A word-for-word copy of the entries is needed, and it should contain no images.
━━━ DATA SHOWN ━━━
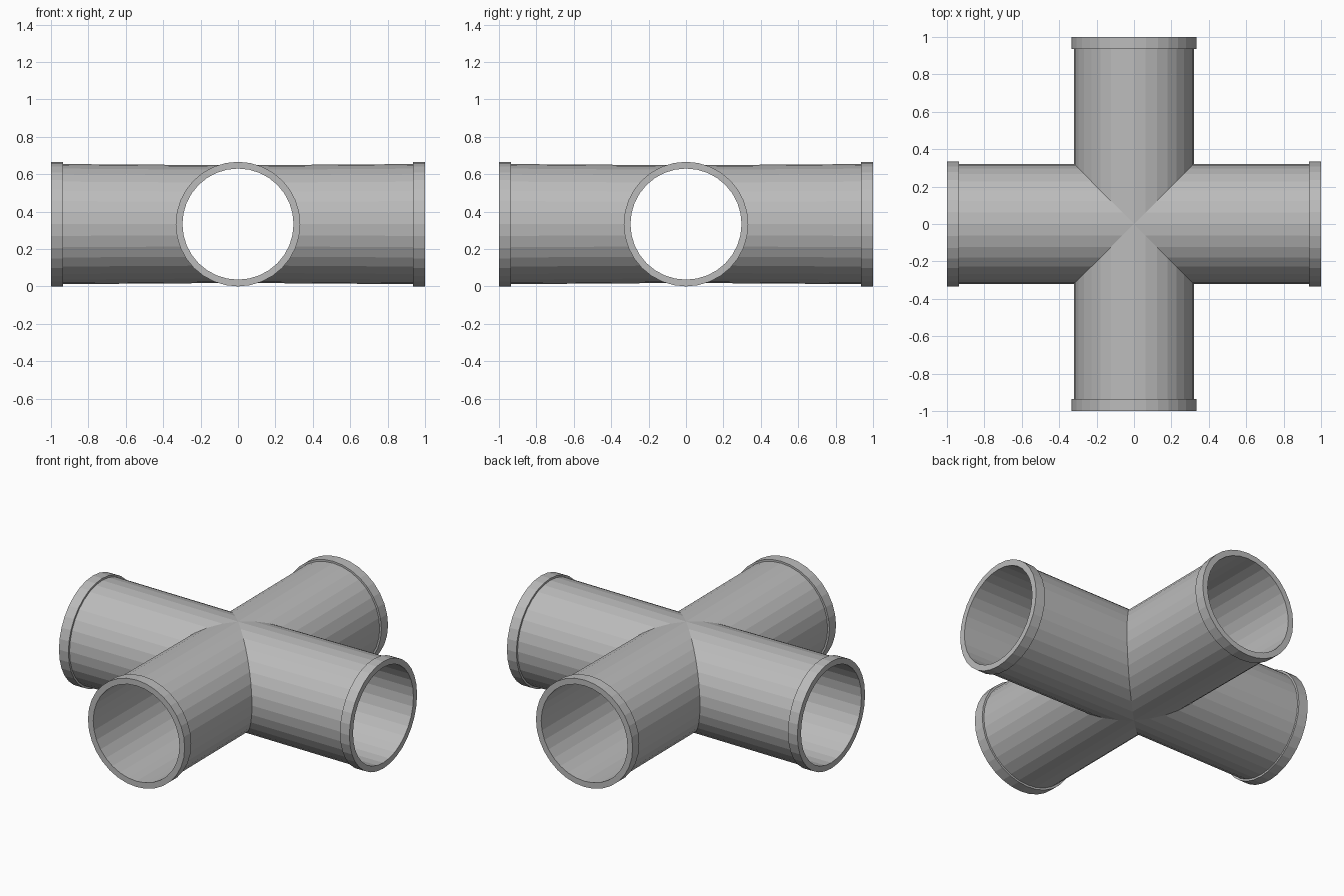
import bpy, bmesh, math
from mathutils import Matrix

if "Cube" in bpy.data.objects:
    bpy.data.objects.remove(bpy.data.objects["Cube"], do_unlink=True)

SIDES = 32
COLLAR_R, PIPE_R, BORE_R = 0.333, 0.321, 0.297
COLLAR_START = 0.935
PINCH = 0.98          # the outside is slightly flattened at the crossing

steel = bpy.data.materials.new("pipe_grey")
steel.use_nodes = True
GREY = (0.5, 0.5, 0.5, 1)
steel.diffuse_color = GREY
steel.node_tree.nodes["Principled BSDF"].inputs["Base Color"].default_value = GREY


def ring(bm, turn, radius, distance=None, squash=1.0):
    """Ring of points around an arm; without a distance it is mitred."""
    points = []
    for i in range(SIDES):
        a = math.tau * i / SIDES
        y = radius * math.cos(a)
        z = radius * math.sin(a) * squash
        x = abs(y) if distance is None else distance
        points.append(bm.verts.new(turn @ Matrix.Translation((x, y, z)).translation))
    return points


bm = bmesh.new()
for k in range(4):
    turn = Matrix.Rotation(k * math.pi / 2, 3, 'Z')
    # outer wall, collar step, rim, then back down the bore
    rings = [
        ring(bm, turn, PIPE_R, squash=PINCH),
        ring(bm, turn, PIPE_R, COLLAR_START),
        ring(bm, turn, COLLAR_R, COLLAR_START),
        ring(bm, turn, COLLAR_R, 1.0),
        ring(bm, turn, BORE_R, 1.0),
        ring(bm, turn, BORE_R),
    ]
    for a, b in zip(rings, rings[1:]):
        for i in range(SIDES):
            j = (i + 1) % SIDES
            bm.faces.new((a[i], a[j], b[j], b[i]))

# weld the four arms along their mitred seams
bmesh.ops.remove_doubles(bm, verts=bm.verts[:], dist=0.0005)
bmesh.ops.recalc_face_normals(bm, faces=bm.faces[:])
bmesh.ops.translate(bm, verts=bm.verts[:], vec=(0, 0, COLLAR_R))

mesh = bpy.data.meshes.new("cross_pipe")
bm.to_mesh(mesh)
bm.free()
mesh.materials.append(steel)
pipe = bpy.data.objects.new("cross_pipe", mesh)
bpy.context.collection.objects.link(pipe)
━━━
OUTPUT BELOW:
import bpy, bmesh, math
from mathutils import Matrix

if "Cube" in bpy.data.objects:
    bpy.data.objects.remove(bpy.data.objects["Cube"], do_unlink=True)

SIDES = 32
COLLAR_R, PIPE_R, BORE_R = 0.333, 0.321, 0.297
COLLAR_START = 0.935
PINCH = 0.98          # the outside is slightly flattened at the crossing

steel = bpy.data.materials.new("pipe_grey")
steel.use_nodes = True
GREY = (0.5, 0.5, 0.5, 1)
steel.diffuse_color = GREY
steel.node_tree.nodes["Principled BSDF"].inputs["Base Color"].default_value = GREY


def ring(bm, turn, radius, distance=None, squash=1.0):
    """Ring of points around an arm; without a distance it is mitred."""
    points = []
    for i in range(SIDES):
        a = math.tau * i / SIDES
        y = radius * math.cos(a)
        z = radius * math.sin(a) * squash
        x = abs(y) if distance is None else distance
        points.append(bm.verts.new(turn @ Matrix.Translation((x, y, z)).translation))
    return points


bm = bmesh.new()
for k in range(4):
    turn = Matrix.Rotation(k * math.pi / 2, 3, 'Z')
    # outer wall, collar step, rim, then back down the bore
    rings = [
        ring(bm, turn, PIPE_R, squash=PINCH),
        ring(bm, turn, PIPE_R, COLLAR_START),
        ring(bm, turn, COLLAR_R, COLLAR_START),
        ring(bm, turn, COLLAR_R, 1.0),
        ring(bm, turn, BORE_R, 1.0),
        ring(bm, turn, BORE_R),
    ]
    for a, b in zip(rings, rings[1:]):
        for i in range(SIDES):
            j = (i + 1) % SIDES
            bm.faces.new((a[i], a[j], b[j], b[i]))

# weld the four arms along their mitred seams
bmesh.ops.remove_doubles(bm, verts=bm.verts[:], dist=0.0005)
bmesh.ops.recalc_face_normals(bm, faces=bm.faces[:])
bmesh.ops.translate(bm, verts=bm.verts[:], vec=(0, 0, COLLAR_R))

mesh = bpy.data.meshes.new("cross_pipe")
bm.to_mesh(mesh)
bm.free()
mesh.materials.append(steel)
pipe = bpy.data.objects.new("cross_pipe", mesh)
bpy.context.collection.objects.link(pipe)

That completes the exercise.